Funding category: Expense

Recommended budgets: FY07: $1,836,000 | FY08: $1,836,000 | FY09: $1,836,000

Comment: Interim funding pending further Council consideration of regional monitoring and evaluation framework. ISRP fundable (qualified): address ISRP concerns during further consideration.

ISRP final recommendation: Fundable (Qualified)

Comment:

This is a good proposal overall. The large scale, basinwide approach is good. A project such as this one is clearly needed in the Columbia Basin to integrate M&E efforts and provide consistency among diverse M&E projects. The technical background and rationale are discussed and clearly establish the need for an integrated monitoring program for the Columbia Basin that could contribute to development of an adaptive management plan for the basin. If the process proposed in this project succeeds in bringing together a wide variety of large environmental data sets in a new and integrated fashion, it will represent a major breakthrough in describing and managing tributary restoration efforts. The proposal is very complex. How are all of the separate parts of the proposal going to be integrated? Some questions related to the technical background of the project and its objectives need to be addressed: 1) What is the role of the sponsors in this project? Coordination? Data collection? Data analysis? Will the sponsors have some involvement in each objective? 2) What does monitoring at the subbasin scale mean? 3) What are some examples of metrics that represent subbasin-scale performance? 4) How will the information generated by the projects be integrated and analyzed to accomplish overall project objectives such as determining limiting factors and evaluation of basinwide project effectiveness? The project history is clearly described, with a good justification of why the work should be continued and why the suggested pilot-scale sites were chosen. The list of accomplishments is impressive. The three-year history of the project shows how it has grown in both scope and linkages over time. The project is linked to numerous state and federal projects within each of the targeted subbasins. The objectives are very broad in most cases and involve continuing work begun in 2003. The Wenatchee and John Day projects do a good job of relating objectives of each individual project to the overall project objectives. The objectives for the South Fork Salmon River and Lemhi are not as clear. How do the objectives for this work relate to overall project objectives (item 3.0)? The South Fork Salmon and Lemhi projects should use the same format as the Wenatchee and John Day. Methods were clearly explained, and the approach will involve innovative techniques. This proposal builds on using many of the best available long-term population status and habitat inventory datasets in the region. The proposal notes that it will take a long time to determine the success of the integrated status and effectiveness monitoring program, but the provisions for long-term monitoring and the choice of monitoring sites were clearly thought out.

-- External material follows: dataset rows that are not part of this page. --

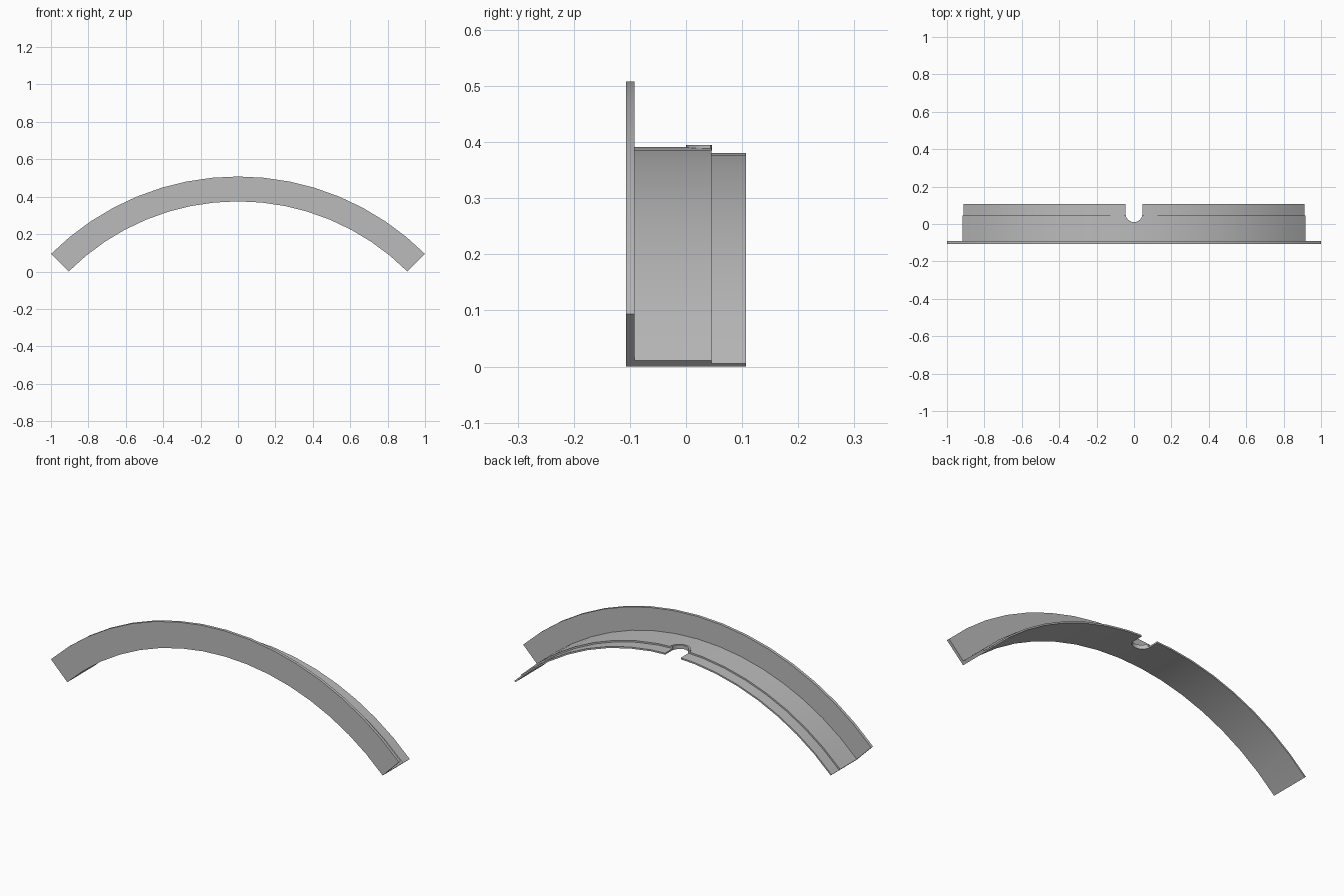
import bpy
import bmesh
from math import sin, cos, pi, radians

cube = bpy.data.objects.get("Cube")
if cube:
    bpy.data.objects.remove(cube, do_unlink=True)

SEGMENTS = 16
HALF_ANGLE = radians(45)
CENTRE_Z = -0.906
NOTCH_Y, NOTCH_R, RIM_R = 0.055, 0.045, 0.055

grey = bpy.data.materials.new("plain grey")
grey.use_nodes = True
colour = (0.5, 0.5, 0.5, 1)
grey.diffuse_color = colour
grey.node_tree.nodes["Principled BSDF"].inputs["Base Color"].default_value = colour


def make_object(name, bm):
    bmesh.ops.recalc_face_normals(bm, faces=bm.faces)
    mesh = bpy.data.meshes.new(name)
    bm.to_mesh(mesh)
    bm.free()
    mesh.materials.append(grey)
    obj = bpy.data.objects.new(name, mesh)
    bpy.context.collection.objects.link(obj)
    return obj


def prism(name, outline, z0, z1):
    """Extrude an xy outline upward."""
    bm = bmesh.new()
    face = bm.faces.new([bm.verts.new((x, y, z0)) for x, y in outline])
    top = bmesh.ops.extrude_face_region(bm, geom=[face])["geom"]
    verts = [v for v in top if isinstance(v, bmesh.types.BMVert)]
    bmesh.ops.translate(bm, verts=verts, vec=(0, 0, z1 - z0))
    return make_object(name, bm)


def arc(radius, start, end, steps=16):
    angles = [start + (end - start) * i / steps for i in range(steps + 1)]
    return [(radius * cos(a), NOTCH_Y + radius * sin(a)) for a in angles]


# Curved flange and stepped ledge: one (y, radius) section swept on an arc
section = [(-0.107, 1.281), (-0.107, 1.414), (-0.092, 1.414), (-0.092, 1.297),
           (0.045, 1.297), (0.045, 1.289), (0.107, 1.289), (0.107, 1.281)]
bm = bmesh.new()
rings = []
for i in range(SEGMENTS + 1):
    a = HALF_ANGLE * (2 * i / SEGMENTS - 1)
    rings.append([bm.verts.new((r * sin(a), y, CENTRE_Z + r * cos(a)))
                  for y, r in section])
for ring, following in zip(rings, rings[1:]):
    for j in range(len(section)):
        k = (j + 1) % len(section)
        bm.faces.new((ring[j], ring[k], following[k], following[j]))
bm.faces.new(rings[0])
bm.faces.new(rings[-1])
rail = make_object("curved_flanged_rail", bm)

# Round-ended notch in the back edge
cutter = prism("notch_cutter",
               [(NOTCH_R, 0.2)] + arc(NOTCH_R, 0, -pi) + [(-NOTCH_R, 0.2)],
               0.3, 0.45)
cutter.hide_render = True
cut = rail.modifiers.new("notch", 'BOOLEAN')
cut.operation = 'DIFFERENCE'
cut.solver = 'EXACT'
cut.object = cutter
bpy.context.view_layer.objects.active = rail
bpy.ops.object.modifier_apply(modifier="notch")
bpy.data.objects.remove(cutter, do_unlink=True)

# Thin raised rim around the notch
tilt = 0.2
rim = prism("notch_rim", arc(RIM_R, -tilt, tilt - pi) + arc(NOTCH_R, tilt - pi, -tilt),
            0.385, 0.395)

for obj in (rail, rim):
    bpy.ops.object.select_all(action='DESELECT')
    obj.select_set(True)
    bpy.context.view_layer.objects.active = obj
    bpy.ops.object.shade_smooth_by_angle(angle=radians(30))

State/province recommendation: MS: High Priority

Review group: MSRT

Recommended budgets: FY07: $2,982,000 | FY08: $2,982,000 | FY09: $2,982,000

Comment: This project began in the Wenatchee subbasin and has grown to several intensively monitored watersheds. The total project lifetime cost for this project will total more than $60M. Are these the subbasins and is this the effort that the region wants to invest in? This project must be included in the discussion of where to prioritize monitoring for the Program. On member expressed concern that products for management decisions have not been in proportion to costs for this project.